◆ EXTRACTED INFORMATION

══════

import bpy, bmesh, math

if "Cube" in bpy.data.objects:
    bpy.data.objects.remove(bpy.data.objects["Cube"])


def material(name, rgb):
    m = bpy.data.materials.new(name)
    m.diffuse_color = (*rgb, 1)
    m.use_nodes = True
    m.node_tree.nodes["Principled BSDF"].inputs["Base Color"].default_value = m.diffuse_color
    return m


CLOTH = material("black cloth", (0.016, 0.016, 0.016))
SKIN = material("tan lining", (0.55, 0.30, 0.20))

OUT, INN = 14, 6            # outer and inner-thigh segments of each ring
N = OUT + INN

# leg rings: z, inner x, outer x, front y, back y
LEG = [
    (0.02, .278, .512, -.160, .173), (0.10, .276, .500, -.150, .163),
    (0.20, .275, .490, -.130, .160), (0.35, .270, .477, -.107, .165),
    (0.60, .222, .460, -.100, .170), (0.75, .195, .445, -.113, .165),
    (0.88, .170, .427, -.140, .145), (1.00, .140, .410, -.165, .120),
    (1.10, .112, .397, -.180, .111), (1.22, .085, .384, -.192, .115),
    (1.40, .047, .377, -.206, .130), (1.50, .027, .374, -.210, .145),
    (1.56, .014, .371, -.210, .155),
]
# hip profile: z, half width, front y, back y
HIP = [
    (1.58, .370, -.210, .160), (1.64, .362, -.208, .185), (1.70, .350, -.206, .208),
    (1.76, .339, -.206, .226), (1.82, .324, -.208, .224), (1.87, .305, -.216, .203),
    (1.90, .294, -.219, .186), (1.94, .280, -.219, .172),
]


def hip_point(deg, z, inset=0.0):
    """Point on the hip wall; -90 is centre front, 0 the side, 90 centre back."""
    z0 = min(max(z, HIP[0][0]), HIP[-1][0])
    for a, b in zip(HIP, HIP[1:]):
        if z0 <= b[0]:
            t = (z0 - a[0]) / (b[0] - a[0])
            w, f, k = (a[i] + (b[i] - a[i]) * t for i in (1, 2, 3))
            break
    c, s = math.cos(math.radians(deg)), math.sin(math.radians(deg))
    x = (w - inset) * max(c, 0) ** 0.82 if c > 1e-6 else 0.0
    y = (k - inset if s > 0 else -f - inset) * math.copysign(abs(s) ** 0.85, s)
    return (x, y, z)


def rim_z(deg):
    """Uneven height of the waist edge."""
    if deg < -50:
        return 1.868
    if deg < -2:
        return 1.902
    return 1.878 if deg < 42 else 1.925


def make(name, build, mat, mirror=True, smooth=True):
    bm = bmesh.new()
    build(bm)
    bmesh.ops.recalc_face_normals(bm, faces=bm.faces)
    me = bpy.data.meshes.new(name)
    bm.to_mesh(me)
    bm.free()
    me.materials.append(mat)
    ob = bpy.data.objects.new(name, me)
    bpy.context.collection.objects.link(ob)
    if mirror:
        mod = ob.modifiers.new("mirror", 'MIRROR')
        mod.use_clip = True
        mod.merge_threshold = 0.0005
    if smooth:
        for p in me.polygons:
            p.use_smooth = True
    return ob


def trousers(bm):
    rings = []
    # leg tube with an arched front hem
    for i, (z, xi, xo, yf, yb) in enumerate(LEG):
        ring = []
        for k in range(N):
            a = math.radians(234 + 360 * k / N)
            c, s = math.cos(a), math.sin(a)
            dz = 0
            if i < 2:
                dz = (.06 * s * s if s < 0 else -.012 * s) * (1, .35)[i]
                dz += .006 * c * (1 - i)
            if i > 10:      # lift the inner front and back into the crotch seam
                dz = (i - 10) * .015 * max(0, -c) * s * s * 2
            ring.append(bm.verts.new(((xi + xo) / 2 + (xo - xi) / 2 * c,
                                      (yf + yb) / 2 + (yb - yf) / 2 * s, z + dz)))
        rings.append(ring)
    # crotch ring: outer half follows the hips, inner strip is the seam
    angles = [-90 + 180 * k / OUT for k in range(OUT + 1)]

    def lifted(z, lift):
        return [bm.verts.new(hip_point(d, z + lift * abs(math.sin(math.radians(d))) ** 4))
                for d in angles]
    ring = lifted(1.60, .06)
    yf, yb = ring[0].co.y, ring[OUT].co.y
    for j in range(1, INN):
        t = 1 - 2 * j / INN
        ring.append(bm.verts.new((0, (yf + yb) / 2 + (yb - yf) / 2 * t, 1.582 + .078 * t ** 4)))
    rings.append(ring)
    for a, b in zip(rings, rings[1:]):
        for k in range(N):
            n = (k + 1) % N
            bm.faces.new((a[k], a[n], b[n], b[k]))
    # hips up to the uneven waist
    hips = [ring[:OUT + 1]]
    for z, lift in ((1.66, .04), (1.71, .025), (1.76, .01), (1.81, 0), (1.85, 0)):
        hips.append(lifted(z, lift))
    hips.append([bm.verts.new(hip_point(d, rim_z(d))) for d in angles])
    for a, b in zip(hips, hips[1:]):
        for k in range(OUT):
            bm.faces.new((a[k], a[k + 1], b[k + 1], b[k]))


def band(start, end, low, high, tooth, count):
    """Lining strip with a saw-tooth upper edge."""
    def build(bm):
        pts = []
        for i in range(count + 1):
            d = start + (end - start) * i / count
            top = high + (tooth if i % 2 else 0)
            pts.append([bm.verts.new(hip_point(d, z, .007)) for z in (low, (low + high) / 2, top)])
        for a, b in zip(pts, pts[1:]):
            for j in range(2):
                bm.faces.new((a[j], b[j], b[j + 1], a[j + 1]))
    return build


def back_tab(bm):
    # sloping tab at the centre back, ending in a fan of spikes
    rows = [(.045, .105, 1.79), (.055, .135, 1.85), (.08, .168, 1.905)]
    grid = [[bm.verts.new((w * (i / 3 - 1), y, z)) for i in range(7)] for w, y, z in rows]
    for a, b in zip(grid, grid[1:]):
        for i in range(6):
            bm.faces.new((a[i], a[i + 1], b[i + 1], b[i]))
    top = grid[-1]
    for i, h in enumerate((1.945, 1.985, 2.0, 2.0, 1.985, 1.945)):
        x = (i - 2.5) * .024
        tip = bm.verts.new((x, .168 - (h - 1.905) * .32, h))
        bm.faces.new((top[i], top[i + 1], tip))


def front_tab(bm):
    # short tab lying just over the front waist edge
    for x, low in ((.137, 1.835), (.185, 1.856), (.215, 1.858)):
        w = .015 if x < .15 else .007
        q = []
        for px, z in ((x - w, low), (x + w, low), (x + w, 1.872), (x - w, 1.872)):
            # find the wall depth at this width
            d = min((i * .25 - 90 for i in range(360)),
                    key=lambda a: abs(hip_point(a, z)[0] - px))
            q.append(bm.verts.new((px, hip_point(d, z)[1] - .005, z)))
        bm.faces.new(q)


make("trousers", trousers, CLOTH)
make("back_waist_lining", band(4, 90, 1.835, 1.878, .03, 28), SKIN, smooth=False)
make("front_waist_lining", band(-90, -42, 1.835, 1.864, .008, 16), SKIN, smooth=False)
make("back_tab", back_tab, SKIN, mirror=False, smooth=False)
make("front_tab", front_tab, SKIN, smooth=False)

══════

◆ EXERCISE PROMPT
Return exactly the lines above from the line that has "t = 1 - 2 * j / INN" through the line that has "bm.faces.new((a[k], a[n], b[n], b[k]))", inclusive, and nothing else.

◆ EXERCISE SOLUTION
        t = 1 - 2 * j / INN
        ring.append(bm.verts.new((0, (yf + yb) / 2 + (yb - yf) / 2 * t, 1.582 + .078 * t ** 4)))
    rings.append(ring)
    for a, b in zip(rings, rings[1:]):
        for k in range(N):
            n = (k + 1) % N
            bm.faces.new((a[k], a[n], b[n], b[k]))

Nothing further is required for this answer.